Botanical name: 


A common plant in our gardens. It is near a yard high, but of no great beauty. The stalk is round, striated, thick, green and strong. The principal leaves grow from the root; they are long, narrow, and deeply indented, and are of a bluish green, and hairy; those on the stalks are smaller, and have no foot-stalks. The flowers are of the shape of those of dandelion, but they are blue: the seed is winged with down. The flowers grow to the sides of the stalks, not at the tops, as in dandelion. The root is long and brown on the surface; it is full of a milky juice, and white within.

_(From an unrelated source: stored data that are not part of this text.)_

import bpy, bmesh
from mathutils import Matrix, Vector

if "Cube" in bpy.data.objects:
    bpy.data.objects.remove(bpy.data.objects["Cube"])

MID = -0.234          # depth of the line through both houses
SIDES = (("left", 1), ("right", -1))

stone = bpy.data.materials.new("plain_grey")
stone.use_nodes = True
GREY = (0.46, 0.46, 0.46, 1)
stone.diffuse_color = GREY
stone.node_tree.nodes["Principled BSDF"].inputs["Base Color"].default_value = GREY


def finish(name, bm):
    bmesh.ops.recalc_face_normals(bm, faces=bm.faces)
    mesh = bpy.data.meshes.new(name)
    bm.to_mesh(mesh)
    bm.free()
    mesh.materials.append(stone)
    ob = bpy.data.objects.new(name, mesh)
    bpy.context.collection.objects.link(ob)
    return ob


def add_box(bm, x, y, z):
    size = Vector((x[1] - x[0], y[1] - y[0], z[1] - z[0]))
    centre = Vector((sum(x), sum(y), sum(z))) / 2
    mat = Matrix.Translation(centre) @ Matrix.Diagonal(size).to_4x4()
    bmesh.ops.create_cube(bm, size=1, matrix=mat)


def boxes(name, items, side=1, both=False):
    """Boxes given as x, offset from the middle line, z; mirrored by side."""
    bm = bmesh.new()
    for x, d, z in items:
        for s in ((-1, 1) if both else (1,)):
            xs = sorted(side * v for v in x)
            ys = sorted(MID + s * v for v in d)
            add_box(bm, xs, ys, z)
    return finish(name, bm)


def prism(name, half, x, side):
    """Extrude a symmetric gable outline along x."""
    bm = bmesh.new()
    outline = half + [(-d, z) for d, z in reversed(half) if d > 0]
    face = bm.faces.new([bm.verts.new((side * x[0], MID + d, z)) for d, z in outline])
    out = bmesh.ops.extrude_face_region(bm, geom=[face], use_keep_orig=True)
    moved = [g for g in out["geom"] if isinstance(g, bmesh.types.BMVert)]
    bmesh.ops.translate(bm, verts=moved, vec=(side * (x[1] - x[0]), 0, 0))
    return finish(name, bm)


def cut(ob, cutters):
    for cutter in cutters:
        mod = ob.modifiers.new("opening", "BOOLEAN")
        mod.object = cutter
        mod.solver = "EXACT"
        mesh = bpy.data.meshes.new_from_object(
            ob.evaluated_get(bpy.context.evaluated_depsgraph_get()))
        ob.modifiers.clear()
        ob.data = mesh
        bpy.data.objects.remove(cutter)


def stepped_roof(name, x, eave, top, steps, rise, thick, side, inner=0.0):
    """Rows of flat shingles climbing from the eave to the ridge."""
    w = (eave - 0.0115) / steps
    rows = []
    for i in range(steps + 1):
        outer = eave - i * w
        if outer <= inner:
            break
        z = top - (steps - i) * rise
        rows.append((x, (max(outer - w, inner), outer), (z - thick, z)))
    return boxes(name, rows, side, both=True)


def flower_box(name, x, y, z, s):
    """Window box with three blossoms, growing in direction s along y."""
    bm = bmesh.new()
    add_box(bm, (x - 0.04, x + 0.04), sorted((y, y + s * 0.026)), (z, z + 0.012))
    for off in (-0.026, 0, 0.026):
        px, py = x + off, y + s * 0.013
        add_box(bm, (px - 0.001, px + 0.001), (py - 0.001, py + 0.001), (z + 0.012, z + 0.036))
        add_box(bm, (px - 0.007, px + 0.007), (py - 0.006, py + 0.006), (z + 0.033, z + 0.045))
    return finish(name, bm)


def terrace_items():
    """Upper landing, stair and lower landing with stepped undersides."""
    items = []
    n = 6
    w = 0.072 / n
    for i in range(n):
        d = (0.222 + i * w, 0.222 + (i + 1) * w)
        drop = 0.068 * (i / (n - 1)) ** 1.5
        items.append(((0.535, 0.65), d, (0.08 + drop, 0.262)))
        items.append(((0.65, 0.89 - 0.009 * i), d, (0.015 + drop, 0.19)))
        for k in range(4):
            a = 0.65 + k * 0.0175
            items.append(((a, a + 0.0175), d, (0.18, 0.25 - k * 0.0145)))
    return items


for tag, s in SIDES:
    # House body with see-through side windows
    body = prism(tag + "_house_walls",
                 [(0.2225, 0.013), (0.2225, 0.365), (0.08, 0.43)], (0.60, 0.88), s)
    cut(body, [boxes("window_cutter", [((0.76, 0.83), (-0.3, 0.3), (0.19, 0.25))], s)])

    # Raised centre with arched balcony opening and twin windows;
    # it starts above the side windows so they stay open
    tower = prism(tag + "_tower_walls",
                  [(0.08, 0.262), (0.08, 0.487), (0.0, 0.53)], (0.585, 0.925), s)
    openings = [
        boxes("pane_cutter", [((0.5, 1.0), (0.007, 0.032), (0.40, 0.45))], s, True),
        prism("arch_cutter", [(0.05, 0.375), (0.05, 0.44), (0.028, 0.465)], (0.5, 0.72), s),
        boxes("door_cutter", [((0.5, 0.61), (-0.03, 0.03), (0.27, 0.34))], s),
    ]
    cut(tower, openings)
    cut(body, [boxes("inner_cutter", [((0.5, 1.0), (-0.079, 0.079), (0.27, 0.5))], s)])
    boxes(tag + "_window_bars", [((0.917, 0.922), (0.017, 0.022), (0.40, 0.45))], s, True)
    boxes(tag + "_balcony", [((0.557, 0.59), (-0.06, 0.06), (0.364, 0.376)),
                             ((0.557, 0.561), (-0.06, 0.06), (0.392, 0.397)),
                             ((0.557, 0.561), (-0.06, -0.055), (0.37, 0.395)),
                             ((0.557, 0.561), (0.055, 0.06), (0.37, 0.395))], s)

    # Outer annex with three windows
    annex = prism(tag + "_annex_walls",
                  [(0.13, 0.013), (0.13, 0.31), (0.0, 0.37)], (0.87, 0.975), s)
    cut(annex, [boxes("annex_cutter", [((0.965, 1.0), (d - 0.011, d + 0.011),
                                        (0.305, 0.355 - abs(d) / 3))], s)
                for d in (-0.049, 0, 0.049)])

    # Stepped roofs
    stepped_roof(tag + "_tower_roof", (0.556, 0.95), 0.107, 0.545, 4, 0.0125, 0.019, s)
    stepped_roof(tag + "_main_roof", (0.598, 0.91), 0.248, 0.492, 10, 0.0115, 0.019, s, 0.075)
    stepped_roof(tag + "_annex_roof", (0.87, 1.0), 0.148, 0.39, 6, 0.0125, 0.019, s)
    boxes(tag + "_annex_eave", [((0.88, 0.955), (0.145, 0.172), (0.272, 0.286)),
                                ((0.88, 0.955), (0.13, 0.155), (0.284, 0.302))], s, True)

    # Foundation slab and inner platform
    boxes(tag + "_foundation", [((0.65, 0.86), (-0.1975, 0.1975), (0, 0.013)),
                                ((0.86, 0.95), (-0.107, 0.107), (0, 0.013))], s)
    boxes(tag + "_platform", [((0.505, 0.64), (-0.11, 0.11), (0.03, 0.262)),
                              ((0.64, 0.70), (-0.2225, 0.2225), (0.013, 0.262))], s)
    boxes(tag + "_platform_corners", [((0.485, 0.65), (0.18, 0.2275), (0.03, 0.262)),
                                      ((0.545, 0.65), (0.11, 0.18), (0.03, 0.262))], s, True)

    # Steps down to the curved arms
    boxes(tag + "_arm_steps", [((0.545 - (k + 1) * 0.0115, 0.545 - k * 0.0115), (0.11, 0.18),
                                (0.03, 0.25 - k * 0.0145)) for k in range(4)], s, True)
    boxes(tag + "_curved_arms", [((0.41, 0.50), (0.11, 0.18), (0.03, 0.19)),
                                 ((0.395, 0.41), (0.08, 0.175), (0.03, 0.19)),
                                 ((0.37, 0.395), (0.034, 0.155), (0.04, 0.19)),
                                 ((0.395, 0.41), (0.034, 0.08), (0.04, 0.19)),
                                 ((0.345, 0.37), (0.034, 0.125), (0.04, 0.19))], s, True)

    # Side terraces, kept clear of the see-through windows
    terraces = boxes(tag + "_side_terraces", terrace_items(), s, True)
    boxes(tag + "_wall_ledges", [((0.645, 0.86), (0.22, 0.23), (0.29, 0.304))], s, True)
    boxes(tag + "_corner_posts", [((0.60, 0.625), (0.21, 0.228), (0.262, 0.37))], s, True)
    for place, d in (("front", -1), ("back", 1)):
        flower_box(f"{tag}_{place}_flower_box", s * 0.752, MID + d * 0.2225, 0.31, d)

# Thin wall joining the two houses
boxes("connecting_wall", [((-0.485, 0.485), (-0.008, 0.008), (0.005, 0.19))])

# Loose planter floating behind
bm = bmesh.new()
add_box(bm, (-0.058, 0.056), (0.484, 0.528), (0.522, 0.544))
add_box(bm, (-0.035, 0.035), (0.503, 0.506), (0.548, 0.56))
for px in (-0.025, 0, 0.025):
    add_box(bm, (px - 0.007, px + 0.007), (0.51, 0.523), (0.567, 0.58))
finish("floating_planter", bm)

The root is used; an infusion of it opens obstructions; it is good against the jaundice. A decoction of the whole plant, fresh gathered, works powerfully by urine, and is good against the gravel. It also gently promotes the menses.

The Family Herbal, 1812, was written by John Hill.